The yarn I’m using comes from even deeper in the stash than the Quince and Co: Madelinetosh Tosh Merino Light purchased at Purl Soho in 2010. The bulk of it became a Leah’s Lovely Cardigan in 2013, and I still had two skeins left over (I just reread my finished object post for that one. Apparently I have been a grumpy perfectionist forever!). If I were recommending this yarn to someone else, I would have to say that as a very soft merino single, it is a stronger fit for a scarf than a cardigan. I tend to wear the heck out of my fingering weight cardigans, cramming them into purses and hanging them crooked off the backs of chairs, leaning heavily on their elbows and washing them frequently. I really should knit them in something hard-wearing and grippy that resists getting faded and pulled out of shape. Merino + single = not very strong and prone to stretching. That being said, my skin is more sensitive to grippy, prickly wools in warm weather, so I gravitate towards the sweaters knitted in softer merino. Ah well–if I ever knit through my backlog of sweater yarn, maybe I can test out yarns that strike a balance between soft and hard-wearing.
Last but not least, the Less Traveled Yarn has jumped onto my needles in the form of a Miss Suzanne cardigan, which has already progressed beyond the sleeve division.
That’s a fair bit of yarn in and out, and I’m quite proud of myself for staying focused long enough to move at least one lingering project to a FO. “But what is the percentage?!” you all scream, nails chewed down to nubs. (No? Ok, just pretend you can’t stand the suspense for me here)

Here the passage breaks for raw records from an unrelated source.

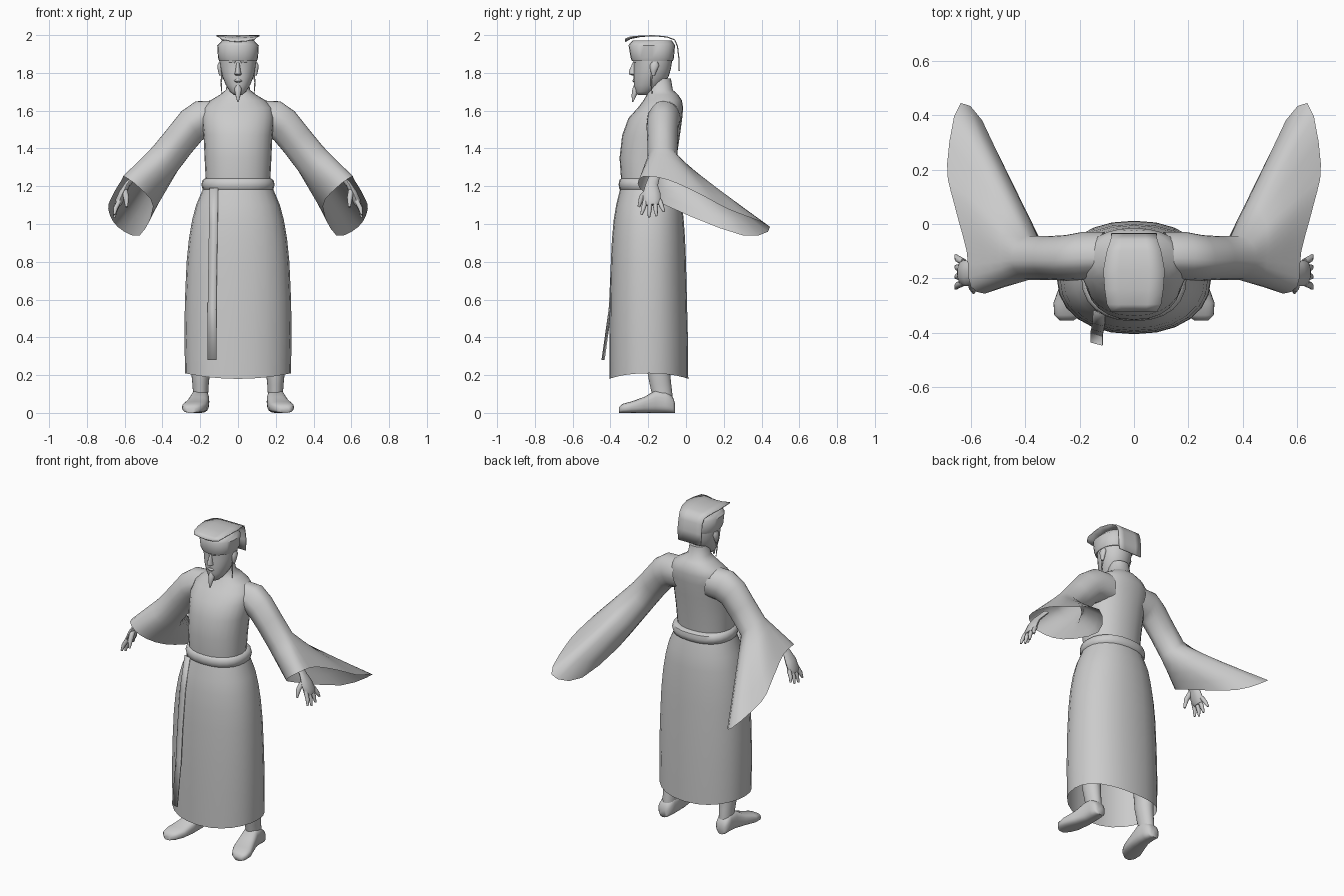
import bpy, bmesh, math
from mathutils import Vector

if "Cube" in bpy.data.objects:
    bpy.data.objects.remove(bpy.data.objects["Cube"], do_unlink=True)

grey = bpy.data.materials.new("plain grey")
grey.use_nodes = True
grey.diffuse_color = (0.6, 0.6, 0.6, 1)
grey.node_tree.nodes["Principled BSDF"].inputs["Base Color"].default_value = grey.diffuse_color


def ring(center, side, up, power=2, count=24):
    """Closed superellipse spanned by two half-axis vectors."""
    points = []
    for i in range(count):
        angle = math.tau * i / count
        c, s = math.cos(angle), math.sin(angle)
        points.append(Vector(center)
                      + Vector(side) * math.copysign(abs(c) ** (2 / power), c)
                      + Vector(up) * math.copysign(abs(s) ** (2 / power), s))
    return points


def loft(name, rings, closed=True, caps=True, mirror=False, thickness=0, angle=50):
    """Skin a list of equal rings into one smooth-shaded object."""
    bm = bmesh.new()
    rows = [[bm.verts.new(p) for p in r] for r in rings]
    count = len(rows[0])
    for low, high in zip(rows, rows[1:]):
        for i in range(count if closed else count - 1):
            j = (i + 1) % count
            bm.faces.new((low[i], low[j], high[j], high[i]))
    if closed and caps:
        bm.faces.new(rows[0][::-1])
        bm.faces.new(rows[-1])
    bmesh.ops.recalc_face_normals(bm, faces=bm.faces)
    mesh = bpy.data.meshes.new(name)
    bm.to_mesh(mesh)
    bm.free()
    mesh.materials.append(grey)
    obj = bpy.data.objects.new(name, mesh)
    bpy.context.collection.objects.link(obj)
    bpy.ops.object.select_all(action="DESELECT")
    obj.select_set(True)
    bpy.context.view_layer.objects.active = obj
    bpy.ops.object.shade_smooth_by_angle(angle=math.radians(angle))
    if thickness:
        solid = obj.modifiers.new("thickness", "SOLIDIFY")
        solid.thickness, solid.offset = thickness, 0
    if mirror:
        obj.modifiers.new("mirror", "MIRROR")
    return obj


def stack(name, rows, x=0, power=2, **options):
    """Loft of horizontal rings: height, half width, front y, back y."""
    return loft(name, [ring((x, (f + b) / 2, z), (w, 0, 0), (0, (b - f) / 2, 0), power)
                       for z, w, f, b in rows], **options)


def tube(name, points, radii, flat=1, **options):
    """Round tapered limb along a path; flat squeezes its thickness."""
    points = [Vector(p) for p in points]
    rings = []
    for i, (p, r) in enumerate(zip(points, radii)):
        along = (points[min(i + 1, len(points) - 1)] - points[max(i - 1, 0)]).normalized()
        side = along.cross(Vector((1, 0, 0))).normalized()
        rings.append(ring(p, side * r, side.cross(along) * r * flat, count=10))
    return loft(name, rings, **options)


def smooth_loop(points, steps=3):
    """Closed spline through the given points."""
    result = []
    for i in range(len(points)):
        a, b, c, d = (Vector(points[(i + k) % len(points)]) for k in (-1, 0, 1, 2))
        for s in range(steps):
            t = s / steps
            result.append(b + (c - a) * t / 2 + (a * 2 - b * 5 + c * 4 - d) * t * t / 2
                          + (b * 3 - a - c * 3 + d) * t ** 3 / 2)
    return result


# Robe skirt, with the hem lifted at the sides
skirt = stack("robe_skirt", [
    (.18, .28, -.405, .012), (.4, .284, -.405, .01), (.6, .281, -.403, .005),
    (.8, .272, -.398, 0), (.92, .26, -.392, -.005), (1.02, .243, -.383, -.012),
    (1.1, .222, -.37, -.02), (1.2, .18, -.345, -.045)], power=2.2, caps=False)
for v in skirt.data.vertices:
    if v.co.z < .2:
        v.co.z += .03 * (v.co.x / .28) ** 2

# Waist sash and its hanging ribbon
stack("waist_sash", [
    (1.175, .172, -.34, -.05), (1.185, .188, -.353, -.035), (1.21, .194, -.357, -.03),
    (1.233, .188, -.353, -.035), (1.243, .17, -.34, -.055)], power=2.3)
loft("sash_ribbon", [[(x, y, z), (x + .045, y - .012, z)] for x, y, z in (
    (-.15, -.32, 1.19), (-.153, -.362, 1), (-.157, -.385, .75),
    (-.16, -.395, .55), (-.16, -.433, .28))], closed=False, thickness=.005)

# Torso with sloping shoulders and neck
stack("torso", [
    (1.21, .17, -.342, -.065), (1.35, .177, -.352, -.05), (1.47, .182, -.338, -.032),
    (1.56, .192, -.305, -.02), (1.615, .185, -.255, -.015), (1.655, .145, -.225, -.022),
    (1.685, .095, -.207, -.042), (1.71, .064, -.197, -.07), (1.77, .056, -.2, -.08)],
    power=2.2)

# Wide sleeves: round at the shoulder, sweeping back to a long open cuff
cuff = smooth_loop([(.6, -.23, 1.25), (.615, -.1, 1.235), (.66, .07, 1.16),
                    (.687, .22, 1.08), (.637, .445, .985), (.52, .3, .94),
                    (.45, -.1, 1.095), (.52, -.245, 1.19)])
slots = (120, 85, 55, 25, -5, -45, -100, -180)


def arm_ring(x, z, tilt, width, depth, y=-.125):
    up = Vector((math.sin(math.radians(tilt)), 0, math.cos(math.radians(tilt))))
    return smooth_loop([Vector((x, y, z)) + up * width * math.sin(math.radians(a))
                        + Vector((0, depth * math.cos(math.radians(a)), 0)) for a in slots])


rings = [arm_ring(.11, 1.56, 10, .095, .085, -.115), arm_ring(.19, 1.555, 20, .1, .088, -.118),
         arm_ring(.245, 1.52, 36, .094, .084), arm_ring(.31, 1.44, 44, .09, .08),
         arm_ring(.385, 1.345, 45, .092, .08)]
elbow = rings[-1]
rings += [[p.lerp(q, t) for p, q in zip(elbow, cuff)] for t in (.25, .5, .75, 1)]
loft("sleeve", rings, caps=False, mirror=True)

# Hands
tube("palm", [(.53, -.16, 1.27), (.585, -.18, 1.21), (.61, -.182, 1.165),
              (.63, -.18, 1.12), (.637, -.178, 1.1)],
     (.026, .032, .046, .048, .035), flat=.45, mirror=True)
for finger, (y, reach) in {"index": (-.215, .075), "middle": (-.19, .09),
                           "ring": (-.165, .083), "little": (-.14, .06)}.items():
    spread = (y + .18) * .3
    tube(finger + "_finger", [(.627, y, 1.125), (.648, y + spread, 1.125 - reach * .55),
                              (.655, y + spread * 2, 1.125 - reach)],
         (.013, .012, .006), mirror=True)
tube("thumb", [(.6, -.2, 1.18), (.592, -.235, 1.14), (.59, -.25, 1.09)],
     (.016, .015, .007), mirror=True)

# Legs and feet, toes turned out
stack("leg", [(.04, .04, -.17, -.07), (.1, .04, -.18, -.072), (.15, .043, -.192, -.078),
              (.22, .05, -.205, -.085), (.5, .06, -.23, -.08)], x=.198, mirror=True)
loft("foot", [ring((x, y, h / 2), (w, 0, 0), (0, 0, h / 2), 2.8) for y, x, w, h in (
    (-.058, .203, .022, .05), (-.07, .203, .04, .085), (-.11, .2, .046, .12),
    (-.16, .202, .05, .12), (-.22, .213, .058, .085), (-.29, .232, .064, .06),
    (-.335, .243, .05, .048), (-.355, .248, .025, .03))], mirror=True, angle=70)

# Head
stack("head", [
    (1.683, .022, -.255, -.21), (1.7, .042, -.268, -.17), (1.735, .064, -.275, -.125),
    (1.78, .083, -.278, -.092), (1.82, .092, -.276, -.08), (1.86, .097, -.277, -.074),
    (1.9, .098, -.28, -.075)], power=2.1)
stack("nose", [(1.785, .012, -.282, -.25), (1.793, .019, -.302, -.25),
               (1.81, .014, -.302, -.25), (1.855, .008, -.282, -.25)])
stack("lips", [(1.748, .012, -.277, -.25), (1.757, .024, -.284, -.25),
               (1.768, .014, -.28, -.25)])
tube("brow", [(.014, -.274, 1.858), (.04, -.264, 1.862), (.068, -.234, 1.855)],
     (.006, .009, .005), mirror=True)
stack("ear", [(1.785, .006, -.18, -.165), (1.81, .013, -.188, -.155),
              (1.84, .017, -.192, -.142), (1.858, .008, -.182, -.15)], x=.093, mirror=True)

# Beard and hanging side strands
stack("beard", [(1.645, .003, -.285, -.279), (1.68, .013, -.288, -.262),
                (1.715, .02, -.284, -.245), (1.735, .012, -.276, -.25)])
tube("side_strand", [(.082, -.18, 1.8), (.09, -.185, 1.75), (.085, -.18, 1.69)],
     (.005, .004, .002), mirror=True)

# Hat: flared cap and an arched board that falls behind as a flap
stack("hat_cap", [(1.862, .099, -.286, -.07), (1.88, .106, -.293, -.064),
                  (1.945, .11, -.304, -.058), (1.958, .096, -.296, -.066),
                  (1.972, .084, -.28, -.075)], power=2.3)
loft("hat_board", [[(w * s, y, z - dip * (1 - s * s)) for s in (-1, -.5, 0, .5, 1)]
                   for y, z, w, dip in (
    (-.322, 1.978, .085, .012), (-.295, 1.99, .1, .008), (-.24, 1.995, .108, .002),
    (-.17, 1.997, .113, 0), (-.1, 1.99, .1, 0), (-.06, 1.975, .086, 0),
    (-.045, 1.94, .082, 0), (-.038, 1.88, .084, 0), (-.036, 1.81, .08, 0))],
    closed=False, thickness=.006, angle=70)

Drumroll please…the percentage is 44.5% of stash additions knitted. This is two percent more than my second quarter percentage–not bad, considering I bought a sweater’s worth of yarn!
Rather than just hope I will knit enough in the last quarter to come out at 100%, I ran the numbers. To come out even I will need to knit up both Miss Suzanne and my Green Fade, which stands to reason since I bought the yarn for those this year. But I will also need to finish the Scarf of Dreams, Salal, and either Twenty Ten and Still Light or Across the Pond and Fatoosh. I’m not entirely sure it’s possible, and I may well drop every single WIP tomorrow to knit all the baby sweaters, but I’m glad to have a sense of the extent of the work needed to make up the percentage.
What are your knitting goals for the rest of the year?